╔══

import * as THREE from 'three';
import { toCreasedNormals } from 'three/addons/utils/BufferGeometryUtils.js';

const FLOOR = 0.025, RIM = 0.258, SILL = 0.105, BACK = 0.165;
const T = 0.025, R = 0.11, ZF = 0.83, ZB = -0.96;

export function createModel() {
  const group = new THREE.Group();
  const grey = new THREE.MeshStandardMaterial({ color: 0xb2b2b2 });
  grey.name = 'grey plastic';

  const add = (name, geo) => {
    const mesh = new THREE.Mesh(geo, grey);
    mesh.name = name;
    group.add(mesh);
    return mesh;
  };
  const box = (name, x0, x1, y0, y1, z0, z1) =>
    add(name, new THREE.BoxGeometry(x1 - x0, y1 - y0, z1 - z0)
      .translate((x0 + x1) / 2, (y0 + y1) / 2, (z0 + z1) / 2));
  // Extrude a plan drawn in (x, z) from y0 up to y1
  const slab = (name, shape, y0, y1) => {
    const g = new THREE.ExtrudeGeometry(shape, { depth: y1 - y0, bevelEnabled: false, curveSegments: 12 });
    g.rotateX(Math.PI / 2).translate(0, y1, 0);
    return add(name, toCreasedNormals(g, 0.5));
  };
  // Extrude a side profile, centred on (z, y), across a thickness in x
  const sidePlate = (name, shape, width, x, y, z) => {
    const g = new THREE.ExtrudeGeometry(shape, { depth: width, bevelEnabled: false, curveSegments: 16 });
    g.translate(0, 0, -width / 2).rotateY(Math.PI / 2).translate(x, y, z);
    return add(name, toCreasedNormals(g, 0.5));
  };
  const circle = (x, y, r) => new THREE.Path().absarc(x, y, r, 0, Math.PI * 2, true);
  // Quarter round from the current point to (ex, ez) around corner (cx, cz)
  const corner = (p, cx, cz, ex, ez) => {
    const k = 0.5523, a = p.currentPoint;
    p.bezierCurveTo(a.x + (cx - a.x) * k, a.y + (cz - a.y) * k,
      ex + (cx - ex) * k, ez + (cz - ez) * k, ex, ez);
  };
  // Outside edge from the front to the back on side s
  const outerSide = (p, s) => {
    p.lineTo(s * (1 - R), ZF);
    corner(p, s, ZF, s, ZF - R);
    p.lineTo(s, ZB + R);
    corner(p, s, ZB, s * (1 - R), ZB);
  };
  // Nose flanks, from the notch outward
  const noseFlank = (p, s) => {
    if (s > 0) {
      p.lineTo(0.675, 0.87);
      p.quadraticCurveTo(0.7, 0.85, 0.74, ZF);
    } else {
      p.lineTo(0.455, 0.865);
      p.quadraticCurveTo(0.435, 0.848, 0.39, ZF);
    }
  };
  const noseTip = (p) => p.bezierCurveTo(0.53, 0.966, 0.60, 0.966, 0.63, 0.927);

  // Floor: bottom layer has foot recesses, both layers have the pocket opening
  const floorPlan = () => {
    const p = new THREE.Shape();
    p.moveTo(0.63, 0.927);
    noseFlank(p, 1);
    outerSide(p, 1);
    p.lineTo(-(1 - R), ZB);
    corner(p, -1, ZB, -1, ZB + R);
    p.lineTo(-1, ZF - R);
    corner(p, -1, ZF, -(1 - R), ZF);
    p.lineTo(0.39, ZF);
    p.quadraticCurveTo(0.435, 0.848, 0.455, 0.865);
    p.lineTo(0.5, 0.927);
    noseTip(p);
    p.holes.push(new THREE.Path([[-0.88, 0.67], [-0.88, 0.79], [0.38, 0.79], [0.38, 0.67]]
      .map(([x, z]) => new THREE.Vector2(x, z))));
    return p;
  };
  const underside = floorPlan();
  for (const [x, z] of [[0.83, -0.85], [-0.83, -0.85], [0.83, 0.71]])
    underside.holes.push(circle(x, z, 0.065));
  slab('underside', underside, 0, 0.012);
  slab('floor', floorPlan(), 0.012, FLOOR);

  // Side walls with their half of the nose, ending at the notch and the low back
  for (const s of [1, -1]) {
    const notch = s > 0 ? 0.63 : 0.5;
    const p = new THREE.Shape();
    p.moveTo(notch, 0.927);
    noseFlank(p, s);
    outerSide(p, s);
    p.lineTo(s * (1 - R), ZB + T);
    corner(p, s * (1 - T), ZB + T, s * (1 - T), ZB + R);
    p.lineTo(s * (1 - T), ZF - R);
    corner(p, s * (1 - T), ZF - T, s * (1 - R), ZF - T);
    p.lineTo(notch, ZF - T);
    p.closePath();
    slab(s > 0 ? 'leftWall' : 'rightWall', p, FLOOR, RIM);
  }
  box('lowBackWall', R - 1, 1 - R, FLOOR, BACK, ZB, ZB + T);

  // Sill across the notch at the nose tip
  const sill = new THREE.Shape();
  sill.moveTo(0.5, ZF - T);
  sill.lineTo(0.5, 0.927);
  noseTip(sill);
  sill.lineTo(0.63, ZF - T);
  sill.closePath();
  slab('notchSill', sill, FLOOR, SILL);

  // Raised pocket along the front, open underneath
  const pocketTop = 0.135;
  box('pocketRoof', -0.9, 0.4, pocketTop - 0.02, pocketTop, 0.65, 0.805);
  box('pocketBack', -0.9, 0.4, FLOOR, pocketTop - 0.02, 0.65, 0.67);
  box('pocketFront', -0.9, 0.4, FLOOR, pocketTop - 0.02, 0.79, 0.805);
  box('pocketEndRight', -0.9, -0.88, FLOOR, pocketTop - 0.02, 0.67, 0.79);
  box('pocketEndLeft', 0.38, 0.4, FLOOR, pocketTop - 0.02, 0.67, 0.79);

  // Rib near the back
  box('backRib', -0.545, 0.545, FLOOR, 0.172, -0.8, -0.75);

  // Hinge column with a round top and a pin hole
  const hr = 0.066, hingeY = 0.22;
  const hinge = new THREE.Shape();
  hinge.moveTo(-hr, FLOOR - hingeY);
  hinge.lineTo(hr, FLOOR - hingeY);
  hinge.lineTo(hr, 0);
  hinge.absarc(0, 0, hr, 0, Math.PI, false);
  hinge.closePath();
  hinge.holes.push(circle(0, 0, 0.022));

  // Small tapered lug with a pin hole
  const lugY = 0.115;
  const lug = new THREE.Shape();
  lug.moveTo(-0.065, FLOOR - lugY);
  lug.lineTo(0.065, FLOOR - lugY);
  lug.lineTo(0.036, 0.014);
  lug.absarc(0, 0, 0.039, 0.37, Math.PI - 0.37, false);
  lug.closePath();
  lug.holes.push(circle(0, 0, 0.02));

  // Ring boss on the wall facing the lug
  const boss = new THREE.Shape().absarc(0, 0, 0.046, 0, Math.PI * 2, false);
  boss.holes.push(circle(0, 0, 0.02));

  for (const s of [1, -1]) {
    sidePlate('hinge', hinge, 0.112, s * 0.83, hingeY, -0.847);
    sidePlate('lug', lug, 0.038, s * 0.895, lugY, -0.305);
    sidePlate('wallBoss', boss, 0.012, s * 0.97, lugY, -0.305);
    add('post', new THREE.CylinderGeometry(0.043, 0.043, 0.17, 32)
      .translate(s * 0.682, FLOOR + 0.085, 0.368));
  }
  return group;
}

╚══

> [YOUR OBJECTIVE]:
Copy every line of the material exactly, keeping all of it.

> [OUTPUT OF THE EXERCISE]:
import * as THREE from 'three';
import { toCreasedNormals } from 'three/addons/utils/BufferGeometryUtils.js';

const FLOOR = 0.025, RIM = 0.258, SILL = 0.105, BACK = 0.165;
const T = 0.025, R = 0.11, ZF = 0.83, ZB = -0.96;

export function createModel() {
  const group = new THREE.Group();
  const grey = new THREE.MeshStandardMaterial({ color: 0xb2b2b2 });
  grey.name = 'grey plastic';

  const add = (name, geo) => {
    const mesh = new THREE.Mesh(geo, grey);
    mesh.name = name;
    group.add(mesh);
    return mesh;
  };
  const box = (name, x0, x1, y0, y1, z0, z1) =>
    add(name, new THREE.BoxGeometry(x1 - x0, y1 - y0, z1 - z0)
      .translate((x0 + x1) / 2, (y0 + y1) / 2, (z0 + z1) / 2));
  // Extrude a plan drawn in (x, z) from y0 up to y1
  const slab = (name, shape, y0, y1) => {
    const g = new THREE.ExtrudeGeometry(shape, { depth: y1 - y0, bevelEnabled: false, curveSegments: 12 });
    g.rotateX(Math.PI / 2).translate(0, y1, 0);
    return add(name, toCreasedNormals(g, 0.5));
  };
  // Extrude a side profile, centred on (z, y), across a thickness in x
  const sidePlate = (name, shape, width, x, y, z) => {
    const g = new THREE.ExtrudeGeometry(shape, { depth: width, bevelEnabled: false, curveSegments: 16 });
    g.translate(0, 0, -width / 2).rotateY(Math.PI / 2).translate(x, y, z);
    return add(name, toCreasedNormals(g, 0.5));
  };
  const circle = (x, y, r) => new THREE.Path().absarc(x, y, r, 0, Math.PI * 2, true);
  // Quarter round from the current point to (ex, ez) around corner (cx, cz)
  const corner = (p, cx, cz, ex, ez) => {
    const k = 0.5523, a = p.currentPoint;
    p.bezierCurveTo(a.x + (cx - a.x) * k, a.y + (cz - a.y) * k,
      ex + (cx - ex) * k, ez + (cz - ez) * k, ex, ez);
  };
  // Outside edge from the front to the back on side s
  const outerSide = (p, s) => {
    p.lineTo(s * (1 - R), ZF);
    corner(p, s, ZF, s, ZF - R);
    p.lineTo(s, ZB + R);
    corner(p, s, ZB, s * (1 - R), ZB);
  };
  // Nose flanks, from the notch outward
  const noseFlank = (p, s) => {
    if (s > 0) {
      p.lineTo(0.675, 0.87);
      p.quadraticCurveTo(0.7, 0.85, 0.74, ZF);
    } else {
      p.lineTo(0.455, 0.865);
      p.quadraticCurveTo(0.435, 0.848, 0.39, ZF);
    }
  };
  const noseTip = (p) => p.bezierCurveTo(0.53, 0.966, 0.60, 0.966, 0.63, 0.927);

  // Floor: bottom layer has foot recesses, both layers have the pocket opening
  const floorPlan = () => {
    const p = new THREE.Shape();
    p.moveTo(0.63, 0.927);
    noseFlank(p, 1);
    outerSide(p, 1);
    p.lineTo(-(1 - R), ZB);
    corner(p, -1, ZB, -1, ZB + R);
    p.lineTo(-1, ZF - R);
    corner(p, -1, ZF, -(1 - R), ZF);
    p.lineTo(0.39, ZF);
    p.quadraticCurveTo(0.435, 0.848, 0.455, 0.865);
    p.lineTo(0.5, 0.927);
    noseTip(p);
    p.holes.push(new THREE.Path([[-0.88, 0.67], [-0.88, 0.79], [0.38, 0.79], [0.38, 0.67]]
      .map(([x, z]) => new THREE.Vector2(x, z))));
    return p;
  };
  const underside = floorPlan();
  for (const [x, z] of [[0.83, -0.85], [-0.83, -0.85], [0.83, 0.71]])
    underside.holes.push(circle(x, z, 0.065));
  slab('underside', underside, 0, 0.012);
  slab('floor', floorPlan(), 0.012, FLOOR);

  // Side walls with their half of the nose, ending at the notch and the low back
  for (const s of [1, -1]) {
    const notch = s > 0 ? 0.63 : 0.5;
    const p = new THREE.Shape();
    p.moveTo(notch, 0.927);
    noseFlank(p, s);
    outerSide(p, s);
    p.lineTo(s * (1 - R), ZB + T);
    corner(p, s * (1 - T), ZB + T, s * (1 - T), ZB + R);
    p.lineTo(s * (1 - T), ZF - R);
    corner(p, s * (1 - T), ZF - T, s * (1 - R), ZF - T);
    p.lineTo(notch, ZF - T);
    p.closePath();
    slab(s > 0 ? 'leftWall' : 'rightWall', p, FLOOR, RIM);
  }
  box('lowBackWall', R - 1, 1 - R, FLOOR, BACK, ZB, ZB + T);

  // Sill across the notch at the nose tip
  const sill = new THREE.Shape();
  sill.moveTo(0.5, ZF - T);
  sill.lineTo(0.5, 0.927);
  noseTip(sill);
  sill.lineTo(0.63, ZF - T);
  sill.closePath();
  slab('notchSill', sill, FLOOR, SILL);

  // Raised pocket along the front, open underneath
  const pocketTop = 0.135;
  box('pocketRoof', -0.9, 0.4, pocketTop - 0.02, pocketTop, 0.65, 0.805);
  box('pocketBack', -0.9, 0.4, FLOOR, pocketTop - 0.02, 0.65, 0.67);
  box('pocketFront', -0.9, 0.4, FLOOR, pocketTop - 0.02, 0.79, 0.805);
  box('pocketEndRight', -0.9, -0.88, FLOOR, pocketTop - 0.02, 0.67, 0.79);
  box('pocketEndLeft', 0.38, 0.4, FLOOR, pocketTop - 0.02, 0.67, 0.79);

  // Rib near the back
  box('backRib', -0.545, 0.545, FLOOR, 0.172, -0.8, -0.75);

  // Hinge column with a round top and a pin hole
  const hr = 0.066, hingeY = 0.22;
  const hinge = new THREE.Shape();
  hinge.moveTo(-hr, FLOOR - hingeY);
  hinge.lineTo(hr, FLOOR - hingeY);
  hinge.lineTo(hr, 0);
  hinge.absarc(0, 0, hr, 0, Math.PI, false);
  hinge.closePath();
  hinge.holes.push(circle(0, 0, 0.022));

  // Small tapered lug with a pin hole
  const lugY = 0.115;
  const lug = new THREE.Shape();
  lug.moveTo(-0.065, FLOOR - lugY);
  lug.lineTo(0.065, FLOOR - lugY);
  lug.lineTo(0.036, 0.014);
  lug.absarc(0, 0, 0.039, 0.37, Math.PI - 0.37, false);
  lug.closePath();
  lug.holes.push(circle(0, 0, 0.02));

  // Ring boss on the wall facing the lug
  const boss = new THREE.Shape().absarc(0, 0, 0.046, 0, Math.PI * 2, false);
  boss.holes.push(circle(0, 0, 0.02));

  for (const s of [1, -1]) {
    sidePlate('hinge', hinge, 0.112, s * 0.83, hingeY, -0.847);
    sidePlate('lug', lug, 0.038, s * 0.895, lugY, -0.305);
    sidePlate('wallBoss', boss, 0.012, s * 0.97, lugY, -0.305);
    add('post', new THREE.CylinderGeometry(0.043, 0.043, 0.17, 32)
      .translate(s * 0.682, FLOOR + 0.085, 0.368));
  }
  return group;
}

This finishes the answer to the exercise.